Ian Hunter of Mott The Hoople was recently interviewed by Louder Sound on his career, Jeff Beck, Taylor Hawkins, punk rock, Alex Harvey, David Bowie, and other topics. One of the things he was asked was about what changed after composing several iconic songs like “All The Way From Memphis.” On a negative note, he mentioned David Bowie and responded: “Isn’t it the press?” It’s always down to the press. ‘You’re living on David Bowie,’ you know – ‘you can’t do anything yourself’. “David wanted to do another one, but it was like, ‘No way: because then we’d just become servants to you.'”
Hunter discusses what kind of songs he wrote with Mick Ralphs, the band’s guitarist, and Paul Rodgers, the band’s guitarist, and why they ‘had’ to do so: “Of course, me and Mick [Ralphs] were panicked for about nine months, trying to write a hit.” And it was challenging because my abilities as a singer are limited. Mick would write these more soulful, bluesy songs, which Paul Rodgers would eventually sing. He was the ideal person to perform Mick’s tunes. They were impossible for me to complete.

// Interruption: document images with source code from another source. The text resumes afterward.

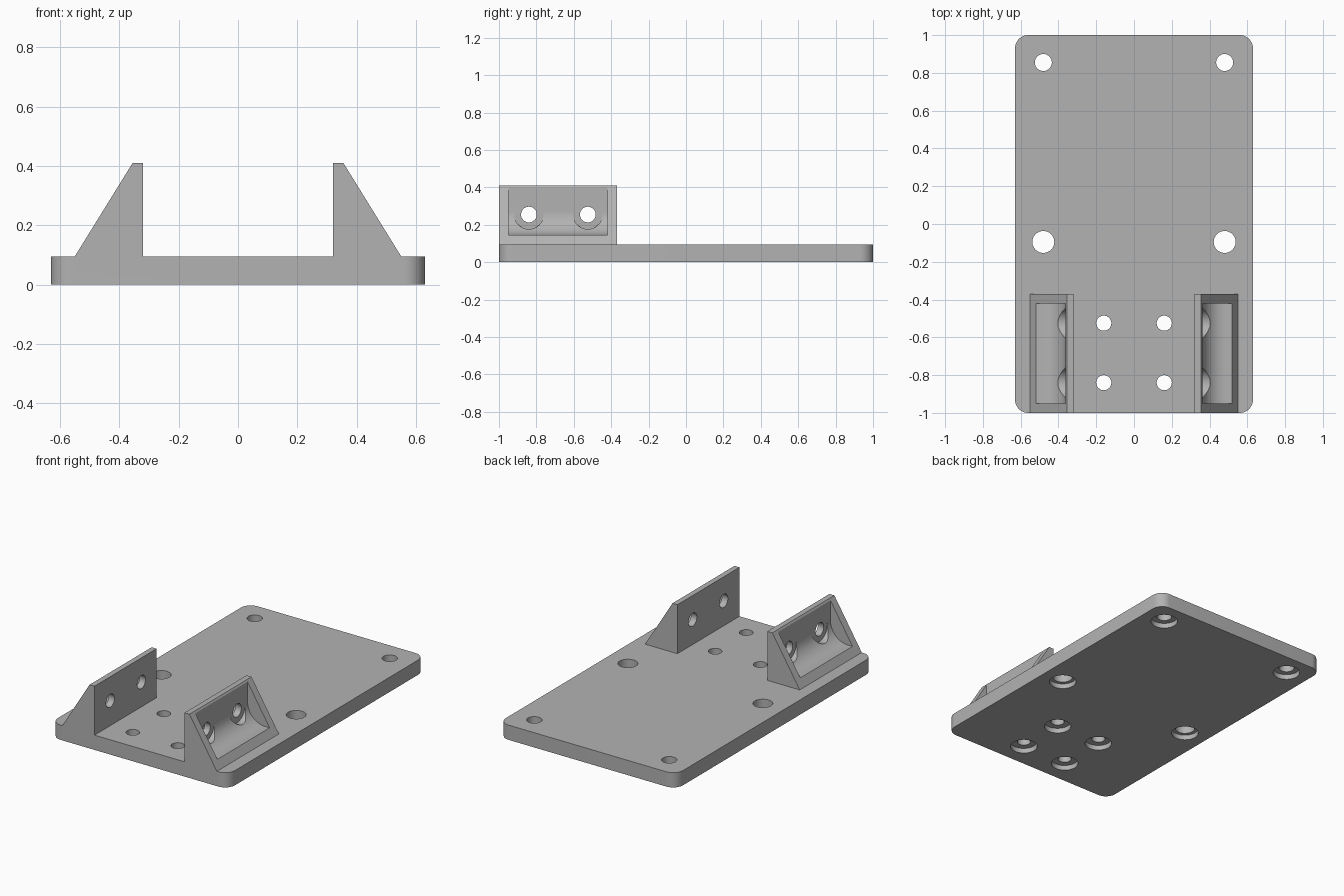
import bpy, bmesh, math
from mathutils import Matrix, Vector

cube = bpy.data.objects.get("Cube")
if cube:
    bpy.data.objects.remove(cube, do_unlink=True)

mat = bpy.data.materials.new("plain grey")
mat.use_nodes = True
GREY = (0.45, 0.45, 0.45, 1)
mat.diffuse_color = GREY
mat.node_tree.nodes["Principled BSDF"].inputs["Base Color"].default_value = GREY

THICK = 0.095


def finish(name, bm):
    bmesh.ops.recalc_face_normals(bm, faces=bm.faces)
    mesh = bpy.data.meshes.new(name)
    bm.to_mesh(mesh)
    bm.free()
    mesh.materials.append(mat)
    obj = bpy.data.objects.new(name, mesh)
    bpy.context.collection.objects.link(obj)
    return obj


def prism(name, points, offset):
    """Extrude a closed outline of 3D points along an offset."""
    bm = bmesh.new()
    face = bm.faces.new([bm.verts.new(p) for p in points])
    new = bmesh.ops.extrude_face_region(bm, geom=[face])["geom"]
    bmesh.ops.translate(bm, vec=offset,
                        verts=[v for v in new if isinstance(v, bmesh.types.BMVert)])
    return finish(name, bm)


def cylinder(name, centre, radius, length, axis="Z"):
    bm = bmesh.new()
    turn = Matrix.Rotation(math.pi / 2, 4, "Y") if axis == "X" else Matrix()
    bmesh.ops.create_cone(bm, cap_ends=True, segments=48, radius1=radius,
                          radius2=radius, depth=length,
                          matrix=Matrix.Translation(centre) @ turn)
    return finish(name, bm)


def combine(target, tool, operation="DIFFERENCE"):
    tool.hide_render = True
    mod = target.modifiers.new(operation.lower(), "BOOLEAN")
    mod.operation, mod.solver, mod.object = operation, "EXACT", tool
    bpy.context.view_layer.objects.active = target
    bpy.ops.object.modifier_apply(modifier=mod.name)
    bpy.data.objects.remove(tool, do_unlink=True)


def arc(cx, cy, r, start, end, steps):
    return [(cx + r * math.cos(a), cy + r * math.sin(a))
            for a in (math.radians(start + (end - start) * i / steps)
                      for i in range(steps + 1))]


# Base plate with rounded corners
R = 0.07
outline = []
for i, (sx, sy) in enumerate([(1, 1), (-1, 1), (-1, -1), (1, -1)]):
    outline += arc(sx * (0.63 - R), sy * (1 - R), R, 90 * i, 90 * i + 90, 12)
plate = prism("mounting_plate", [(x, y, 0) for x, y in outline], Vector((0, 0, THICK)))

# Triangular side brackets with a filleted pocket and bored screw holes
for side in (1, -1):
    body = [(0.32, 0.05), (0.55, 0.05), (0.55, THICK), (0.355, 0.41), (0.32, 0.41)]
    bracket = prism("bracket", [(side * x, -1, z) for x, z in body], Vector((0, 0.63, 0)))
    pocket = [(0.362, 0.6)] + arc(0.487, 0.27, 0.125, 180, 270, 16) + [(0.7, 0.145), (0.7, 0.6)]
    combine(bracket, prism("pocket_cutter", [(side * x, -0.95, z) for x, z in pocket],
                           Vector((0, 0.53, 0))))
    for y in (-0.84, -0.525):
        combine(bracket, cylinder("bore_cutter", (side * 0.512, y, 0.255), 0.078, 0.3, "X"))
        combine(bracket, cylinder("screw_cutter", (side * 0.35, y, 0.255), 0.042, 0.4, "X"))
    combine(plate, bracket, "UNION")

# Through holes, counterbored from the underside
for x, y, r in [(0.48, 0.855, 0.045), (0.48, -0.095, 0.058),
                (0.16, -0.525, 0.04), (0.16, -0.84, 0.04)]:
    for side in (1, -1):
        combine(plate, cylinder("hole_cutter", (side * x, y, 0.05), r, 0.3))
        combine(plate, cylinder("counterbore_cutter", (side * x, y, 0), 0.08, 0.064))

# Smooth curved walls, crisp edges
bpy.ops.object.select_all(action="DESELECT")
plate.select_set(True)
bpy.context.view_layer.objects.active = plate
bpy.ops.object.shade_smooth_by_angle(angle=math.radians(25))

That’s the start of the end right there. My songs began to come through. We had to do it to avoid the David label.” Ian Hunter rose to prominence after David Bowie offered him his own song, ‘All The Young Dudes,’ after hearing that the band was considering disbanding due to lack of success. Despite the fact that the two collaborated frequently, Hunter believes that he and Bowie were never friends. He elaborated: “I just wanted to play rock ‘n’ roll because it made me happy.” But David saw a lot more and was all in, 24 hours a day. He was just not the type of person I would hang out with. But generous to a fault, and great with the band. He did, after all, give us ‘Dudes.’ “I have nothing but praise for David.” Hunter has released ‘Defiance,’ the first installment of his latest album. You can hear the album here.